Effective Fatigue Management Begins With Good Communication

May 1, 2002

NEW YORK-Management of anemia-related fatigue begins with good communication, said Patricia Ann Kramer, RN, MSN, AOCN, a San Francisco-based oncology nurse educator and consultant. Speaking at a Cancer Care teleconference, she urged patients to report their fatigue to doctors, describe it on a scale of 0 to 10, and not to feel they are taking up their doctor’s valuable time talking about it. "The squeaky wheel," Ms. Kramer observed, "gets the grease."

NEW YORK—Management of anemia-related fatigue begins with good communication, said Patricia Ann Kramer, RN, MSN, AOCN, a San Francisco-based oncology nurse educator and consultant. Speaking at a Cancer Care teleconference, she urged patients to report their fatigue to doctors, describe it on a scale of 0 to 10, and not to feel they are taking up their doctor’s valuable time talking about it. "The squeaky wheel," Ms. Kramer observed, "gets the grease."

Ms. Kramer said patients should inform themselves about the meaning of hematocrit and hemoglobin levels so that they can ask questions about their blood work. "The more knowledge you have, the more empowered you can be when you talk to your provider," she said.

Fatigue is an individual experience, she said, one affected by age and by cancer diagnosis and treatment. And there are individual energy patterns that lead some to feel more energetic in the morning and others to feel more so in the afternoon or evening, patterns that patients have to recognize to help manage their fatigue, she said.
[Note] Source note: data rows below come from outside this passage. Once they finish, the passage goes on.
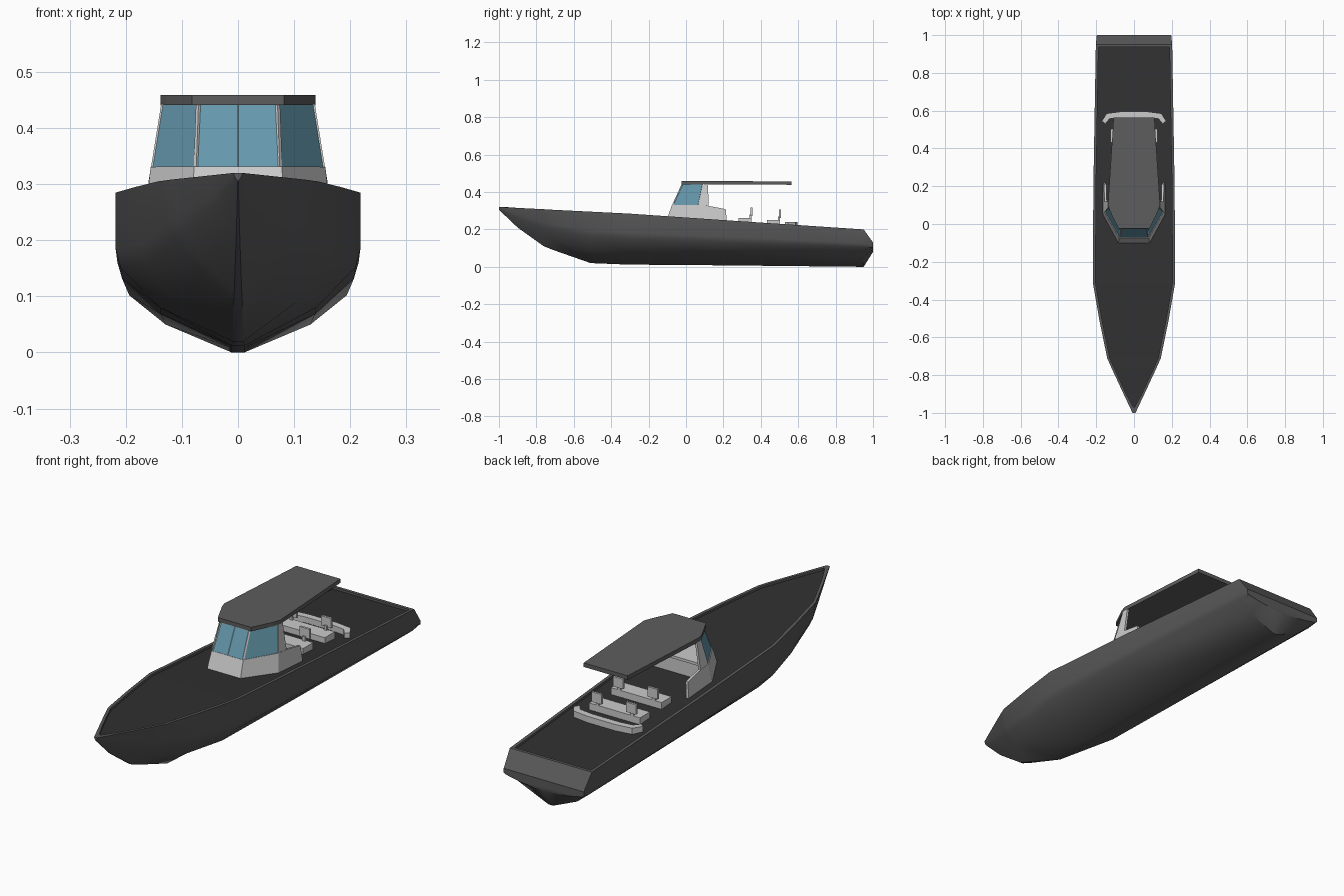
import bpy, bmesh, math
from mathutils import Vector

if "Cube" in bpy.data.objects:
    bpy.data.objects.remove(bpy.data.objects["Cube"])


def mat(name, rgb):
    m = bpy.data.materials.new(name)
    m.diffuse_color = (*rgb, 1)
    m.use_nodes = True
    m.node_tree.nodes["Principled BSDF"].inputs["Base Color"].default_value = m.diffuse_color
    return m


HULL = mat("hull_grey", (0.10, 0.10, 0.10))
DECK = mat("deck_dark", (0.03, 0.03, 0.03))
ROOF = mat("roof_grey", (0.11, 0.11, 0.11))
GLASS = mat("tinted_glass", (0.13, 0.32, 0.42))


def make(name, verts, faces, material=None, solid=0):
    bm = bmesh.new()
    vs = [bm.verts.new(v) for v in verts]
    for f in faces:
        bm.faces.new([vs[i] for i in f])
    bmesh.ops.recalc_face_normals(bm, faces=bm.faces)
    me = bpy.data.meshes.new(name)
    bm.to_mesh(me)
    bm.free()
    ob = bpy.data.objects.new(name, me)
    bpy.context.collection.objects.link(ob)
    if material:
        me.materials.append(material)
    if solid:
        s = ob.modifiers.new("thickness", "SOLIDIFY")
        s.thickness, s.offset = solid, 0
    return ob


def mirrored(path):
    return path + [(-p[0], *p[1:]) for p in reversed(path)]


def strips(rows):
    n = len(rows[0])
    verts = [p for r in rows for p in r]
    faces = [(i * n + j, i * n + j + 1, (i + 1) * n + j + 1, (i + 1) * n + j)
             for i in range(len(rows) - 1) for j in range(n - 1)]
    return verts, faces


def prism(name, outline, z0, z1, material=None, tilt=0):
    n = len(outline)
    verts = [(x, y, z + tilt * y) for z in (z0, z1) for x, y in outline]
    faces = [tuple(range(n)), tuple(range(n, 2 * n))]
    faces += [(i, (i + 1) % n, n + (i + 1) % n, n + i) for i in range(n)]
    return make(name, verts, faces, material)


def box(name, x, y, z0, z1, w, d):
    return prism(name, [(x - w/2, y - d/2), (x + w/2, y - d/2),
                        (x + w/2, y + d/2), (x - w/2, y + d/2)], z0, z1)


def beam(name, a, b, r):
    a, b = Vector(a), Vector(b)
    bpy.ops.mesh.primitive_cylinder_add(vertices=4, radius=r, depth=(b - a).length,
                                        location=(a + b) / 2,
                                        rotation=(b - a).to_track_quat("Z", "Y").to_euler())
    bpy.context.object.name = name


# Hull: stations of y, half width, keel z, sheer z, fullness
stations = [(-1, .008, .305, .32, 0), (-.9, .055, .21, .315, .1),
            (-.76, .12, .11, .308, .3), (-.71, .142, .09, .305, .4),
            (-.51, .183, .02, .295, .7), (-.31, .218, .012, .285, 1),
            (.2, .215, .008, .25, 1), (.95, .202, 0, .2, 1), (1, .197, .08, .13, 1)]
full = [(1, 1), (1, .63), (.96, .51), (.64, .25), (.055, 0)]
sharp = [(1, 1), (.82, .65), (.68, .51), (.38, .25), (.055, 0)]
rows = []
for y, w, zk, zs, t in stations:
    half = []
    for f, s in zip(full, sharp):
        u, v = (s[k] + (f[k] - s[k]) * t for k in (0, 1))
        half.append((w * u, y, zk + (zs - zk) * v))
    rows.append(mirrored(half))
verts, faces = strips(rows)
n, m = len(rows[0]), len(rows)
last = (m - 1) * n
faces += [tuple(range(n)), tuple(range(last, last + n)),
          (last - n, last - 1, last + n - 1, last)]

# Gunwale rim and recessed inner wall, running right side, stern, left side
inner = [(max(w - .014, .003), min(max(y, -.97), .936), zs)
         for y, w, zk, zs, t in stations[:-1]]
loop = mirrored(inner)
k, base = len(loop), len(verts)
verts += loop + [(x, y, z - .01) for x, y, z in loop]
outer = [i * n for i in range(m - 1)]
outer += [i * n + n - 1 for i in reversed(range(m - 1))]
for i in range(k):
    j = (i + 1) % k
    faces += [(outer[i], outer[j], base + j, base + i),
              (base + i, base + j, base + k + j, base + k + i)]
hull = make("hull", verts, faces, HULL)
bpy.context.view_layer.objects.active = hull
hull.select_set(True)
bpy.ops.object.shade_smooth_by_angle(angle=math.radians(35))

# Deck
make("deck", *strips([[(x, y, z - .01), (-x, y, z - .01)] for x, y, z in inner]), DECK)

# Cabin lower wall, dashboard and pillars
low = [(.16, .22, .23), (.16, .12, .235), (.16, .05, .24), (.08, -.098, .25)]
top = [(.153, .212, .308), (.15, .12, .325), (.15, .065, .33), (.075, -.07, .33)]
make("cabin_wall", *strips([mirrored(low), mirrored(top)]), None, .012)
prism("dashboard", mirrored([(.145, .075), (.145, .06), (.073, -.066)]), .315, .327)
box("helm_console", 0, .045, .24, .316, .26, .04)
for s in (1, -1):
    make("rear_pillar", [(s*.15, .065, .33), (s*.15, .12, .325), (s*.132, .118, .442),
                         (s*.132, .088, .442)], [(0, 1, 2, 3)], None, .01)
    beam("window_pillar", (s*.074, -.069, .33), (s*.07, -.018, .442), .005)
beam("window_divider", (0, -.07, .33), (0, -.018, .442), .003)

# Windows
make("windows", *strips([mirrored([(.15, .065, .33), (.075, -.07, .33)]),
                         mirrored([(.132, .088, .442), (.07, -.018, .442)])]), GLASS, .004)

# Roof
prism("roof", mirrored([(.108, .565), (.138, .1), (.128, .07), (.082, -.025)]),
      .441, .459, ROOF, -.004)

# Passenger benches with backrests
for y, floor, seat in ((.315, .228, .26), (.467, .218, .25)):
    box("bench", 0, y, floor, seat, .25, .07)
    for x in (-.085, .085):
        box("backrest_post", x, y + .03, seat - .005, seat + .02, .014, .01)
        box("backrest", x, y + .036, seat + .012, seat + .056, .05, .01)

# Curved stern bench
outer_edge = [(.17, .545), (.145, .585), (.07, .595)]
inner_edge = [(-.065, .565), (-.13, .557), (-.152, .53)]
prism("stern_bench", mirrored(outer_edge) + list(reversed(inner_edge))
      + [(-x, y) for x, y in inner_edge], .21, .241)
Minimizing abnormalities and maximizing positives like nutrition, exercise, and sleep are the essence of management, Ms. Kramer explained. Physicians minimize the abnormalities by stimulating red blood cell growth; correcting electrolyte imbalances, thyroid abnormalities and dehydration; or, in the most severe cases, treating with blood transfusions.

Patients can maximize the positives by taking other steps to increase energy and quality of life, Ms. Kramer said. She recommended that patients pace their activities and lighten their schedules; take short naps, but not long ones that may interfere with sleep at night.

Pharmacologic intervention can be appropriate for sleep difficulties, but relaxation techniques and a regular sleep schedule may also overcome sleep problems. Beverages after 7 pm should be avoided to prevent sleep interruption. An exercise regimen, no matter how slight, should be followed, as long as it is approved by a physician. "I don’t mean jumping jacks," Ms. Kramer said. "I mean regular, consistent, physical activity in moderation. Start small."

The diet should include good amounts of complex carbohydrates and proteins, she said. Meals should be small and frequent to sustain energy levels throughout the day, and pantries should be stocked with foods that are both nutritious and easy to prepare.

Stress and depression are often connected with fatigue. Doing enjoyable activities each day can help, Ms. Kramer said. "Give high priority to activities that lift your spirits. Be good to yourself. It’s therapeutic and not just frivolous." Relaxation techniques, meditation, and support groups combat stress and depression as well.